from their own warehouses to fulfill online orders. Soon, the
online platforms realized even when it came to discounted
product, consumers were less hungry than they’d anticipated; the “retailers” were now sitting on a large stock of
In essence, they bit off more than they could chew. A
necessary shift in the buyer-vendor relationship reduced the
e-commerce sites’ roles to that of a laissez-faire middleper-son, ultimately transferring all the economic risk and all the
operational burden onto the brand.
To be clear, I am by no means making the argument that
e-commerce is not a successful model for selling, for sharing great design, or for brokering buyer-designer relationships. I am arguing, though, that the flash sale model in
particular—a result of the internet’s disruption of the way
that independent makers conducted sales—was unsustainable, and it screwed a lot of designers over.
Think of 1stdibs. It, too, is an online retailer of independent design, as well as other luxury-grade and vintage
design. 1stdibs is incredibly successful. Its digital audience
contains over five million loyal followers; Forbes reports that
its registered users exceed the 100,000 mark, and its dealers are in the multiple thousands, serving buyers from over
1stdibs’ model differs from other e-commerce platforms
in that only authorized dealers can list product. This makes
the listings tightly curated, unlike the free-for-all of the flash
Whereas 1stdibs, which began as exclusively to-trade,
behaves sensitively to the design industry it operates within,
While the recession was obviously a disaster, a new market-
place was able to flourish because of it. 1stdibs got design
e-commerce right by not undercutting fabricators or com-
promising the quality of its pieces and its promotion.
Now 1stdibs, as was recently announced, is opening
a brick-and-mortar store. It will be on New York City’s
west side, housed in the Terminal Stores building, an
already design-friendly location – it’s host to WantedDesign
Manhattan during NYCxDESIGN. The current 1stdibs
showroom in Manhattan’s New York Design Center will
phase out, substituted by this new ground-level and more
approachable retail store. For designers, industry trade, and
even for digitally native design enterprises, brick and mortar
is valuable. You can’t just sell online anymore: The “
experience” and touch-and-feel of design and its materials is all
the more important in a world reeling from a deep dive into
a digital-majority existence.
Some design companies were burned by some e-commerce endeavors during this fast and furious, initial movement into digital sales models. 1stdibs even faced some
criticism, as a lot of antiques or luxury design dealers were

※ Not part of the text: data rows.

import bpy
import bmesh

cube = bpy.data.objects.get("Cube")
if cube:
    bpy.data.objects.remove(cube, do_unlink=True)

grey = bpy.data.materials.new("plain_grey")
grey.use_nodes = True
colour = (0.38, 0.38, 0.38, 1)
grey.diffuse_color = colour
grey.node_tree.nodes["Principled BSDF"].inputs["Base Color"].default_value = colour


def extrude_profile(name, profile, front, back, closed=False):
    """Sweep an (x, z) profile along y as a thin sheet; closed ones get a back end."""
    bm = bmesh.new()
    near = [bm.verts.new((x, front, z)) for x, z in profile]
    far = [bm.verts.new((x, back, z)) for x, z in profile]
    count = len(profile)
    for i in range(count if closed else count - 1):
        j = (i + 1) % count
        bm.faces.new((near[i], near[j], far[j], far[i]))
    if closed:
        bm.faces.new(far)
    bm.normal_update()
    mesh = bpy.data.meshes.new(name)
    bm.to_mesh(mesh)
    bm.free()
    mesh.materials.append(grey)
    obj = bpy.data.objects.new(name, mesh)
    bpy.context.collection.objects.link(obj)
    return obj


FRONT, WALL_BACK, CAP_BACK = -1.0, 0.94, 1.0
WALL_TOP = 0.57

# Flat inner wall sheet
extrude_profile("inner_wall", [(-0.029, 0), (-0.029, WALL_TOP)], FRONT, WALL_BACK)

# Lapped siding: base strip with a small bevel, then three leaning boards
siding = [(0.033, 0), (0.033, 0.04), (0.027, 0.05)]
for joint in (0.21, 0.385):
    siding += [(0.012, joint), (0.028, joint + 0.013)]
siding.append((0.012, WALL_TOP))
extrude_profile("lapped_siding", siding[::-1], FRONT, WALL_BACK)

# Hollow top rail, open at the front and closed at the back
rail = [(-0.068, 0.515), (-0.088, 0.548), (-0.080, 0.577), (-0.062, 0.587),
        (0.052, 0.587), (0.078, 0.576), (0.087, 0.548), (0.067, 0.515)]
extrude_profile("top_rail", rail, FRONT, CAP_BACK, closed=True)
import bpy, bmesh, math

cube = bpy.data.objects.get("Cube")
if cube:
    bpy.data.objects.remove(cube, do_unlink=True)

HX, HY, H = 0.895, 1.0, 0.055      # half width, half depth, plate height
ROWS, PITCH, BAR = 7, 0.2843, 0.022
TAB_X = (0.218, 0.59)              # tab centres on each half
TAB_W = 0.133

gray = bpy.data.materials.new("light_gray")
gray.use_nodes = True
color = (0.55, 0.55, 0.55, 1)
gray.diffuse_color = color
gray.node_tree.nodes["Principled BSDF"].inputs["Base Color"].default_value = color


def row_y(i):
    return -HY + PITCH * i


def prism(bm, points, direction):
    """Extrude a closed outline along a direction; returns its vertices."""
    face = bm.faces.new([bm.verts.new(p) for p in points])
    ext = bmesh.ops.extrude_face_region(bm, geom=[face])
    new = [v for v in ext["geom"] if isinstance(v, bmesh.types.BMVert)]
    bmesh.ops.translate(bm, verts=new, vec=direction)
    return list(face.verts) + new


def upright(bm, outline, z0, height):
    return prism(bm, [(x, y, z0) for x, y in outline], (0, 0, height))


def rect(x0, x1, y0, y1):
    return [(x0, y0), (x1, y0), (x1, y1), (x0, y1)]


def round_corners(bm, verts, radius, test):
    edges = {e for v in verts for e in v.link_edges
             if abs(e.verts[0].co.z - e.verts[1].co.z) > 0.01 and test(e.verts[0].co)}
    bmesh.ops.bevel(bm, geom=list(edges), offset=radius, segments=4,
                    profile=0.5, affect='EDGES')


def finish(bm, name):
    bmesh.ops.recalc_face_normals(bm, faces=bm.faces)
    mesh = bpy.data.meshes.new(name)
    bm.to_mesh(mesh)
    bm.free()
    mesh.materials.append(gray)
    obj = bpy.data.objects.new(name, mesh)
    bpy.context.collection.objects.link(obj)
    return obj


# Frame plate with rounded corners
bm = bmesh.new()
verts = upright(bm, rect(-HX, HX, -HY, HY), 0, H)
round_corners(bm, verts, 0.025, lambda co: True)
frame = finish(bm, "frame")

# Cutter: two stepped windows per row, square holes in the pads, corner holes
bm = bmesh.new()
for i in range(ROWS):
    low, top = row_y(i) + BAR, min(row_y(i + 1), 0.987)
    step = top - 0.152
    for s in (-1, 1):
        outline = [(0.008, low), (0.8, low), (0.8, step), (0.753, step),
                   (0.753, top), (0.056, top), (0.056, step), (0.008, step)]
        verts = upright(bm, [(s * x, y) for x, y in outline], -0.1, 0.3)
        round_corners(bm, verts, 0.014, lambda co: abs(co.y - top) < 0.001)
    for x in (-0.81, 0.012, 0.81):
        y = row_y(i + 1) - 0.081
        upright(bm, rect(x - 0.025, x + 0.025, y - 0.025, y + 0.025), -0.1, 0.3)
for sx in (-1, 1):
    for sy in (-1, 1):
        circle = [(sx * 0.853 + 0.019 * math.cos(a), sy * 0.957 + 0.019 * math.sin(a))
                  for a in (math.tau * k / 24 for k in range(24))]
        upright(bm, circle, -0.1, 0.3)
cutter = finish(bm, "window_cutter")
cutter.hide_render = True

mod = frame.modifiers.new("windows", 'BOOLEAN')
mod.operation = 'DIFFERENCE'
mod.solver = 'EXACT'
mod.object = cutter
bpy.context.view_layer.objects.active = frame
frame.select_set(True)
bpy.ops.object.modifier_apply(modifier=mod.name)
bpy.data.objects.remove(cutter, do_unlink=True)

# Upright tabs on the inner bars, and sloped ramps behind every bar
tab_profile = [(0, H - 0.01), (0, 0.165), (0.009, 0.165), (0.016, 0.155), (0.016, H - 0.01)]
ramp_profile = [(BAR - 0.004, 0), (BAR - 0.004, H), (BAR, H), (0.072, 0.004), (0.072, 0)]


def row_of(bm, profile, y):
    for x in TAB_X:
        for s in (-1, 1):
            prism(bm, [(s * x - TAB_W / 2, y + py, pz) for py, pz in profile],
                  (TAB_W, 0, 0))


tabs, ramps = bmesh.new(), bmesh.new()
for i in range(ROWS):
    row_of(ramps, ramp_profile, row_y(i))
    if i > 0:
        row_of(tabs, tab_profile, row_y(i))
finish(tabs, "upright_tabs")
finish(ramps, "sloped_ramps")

peeved because the privacy of its product pricing was compromised. This meant its clients now had easier access to
elevated heritage design pieces. But there is a way forward
from all of it.
With a return to brick and mortar supplementing e-com-
merce and the lesson of successful online selling models that
start out with the industry’s interests at heart, design com-
merce will prevail. In fact, it is becoming stronger than ever.
Michele Varian is a textile, wallpaper, lighting, and furniture
designer and micro-manufacturer. In addition to running her
New York City shop, she is also founder of Detroit Built Co.
and co-founder and chief retail strategist of retail matchmaking
ABOVE 1stdibs, an online
retailer of independent
design, has an e-commerce
model that differs from
others in that only
authorized dealers can
list product, making the
listings tightly curated.
interiors | FIELD NOTES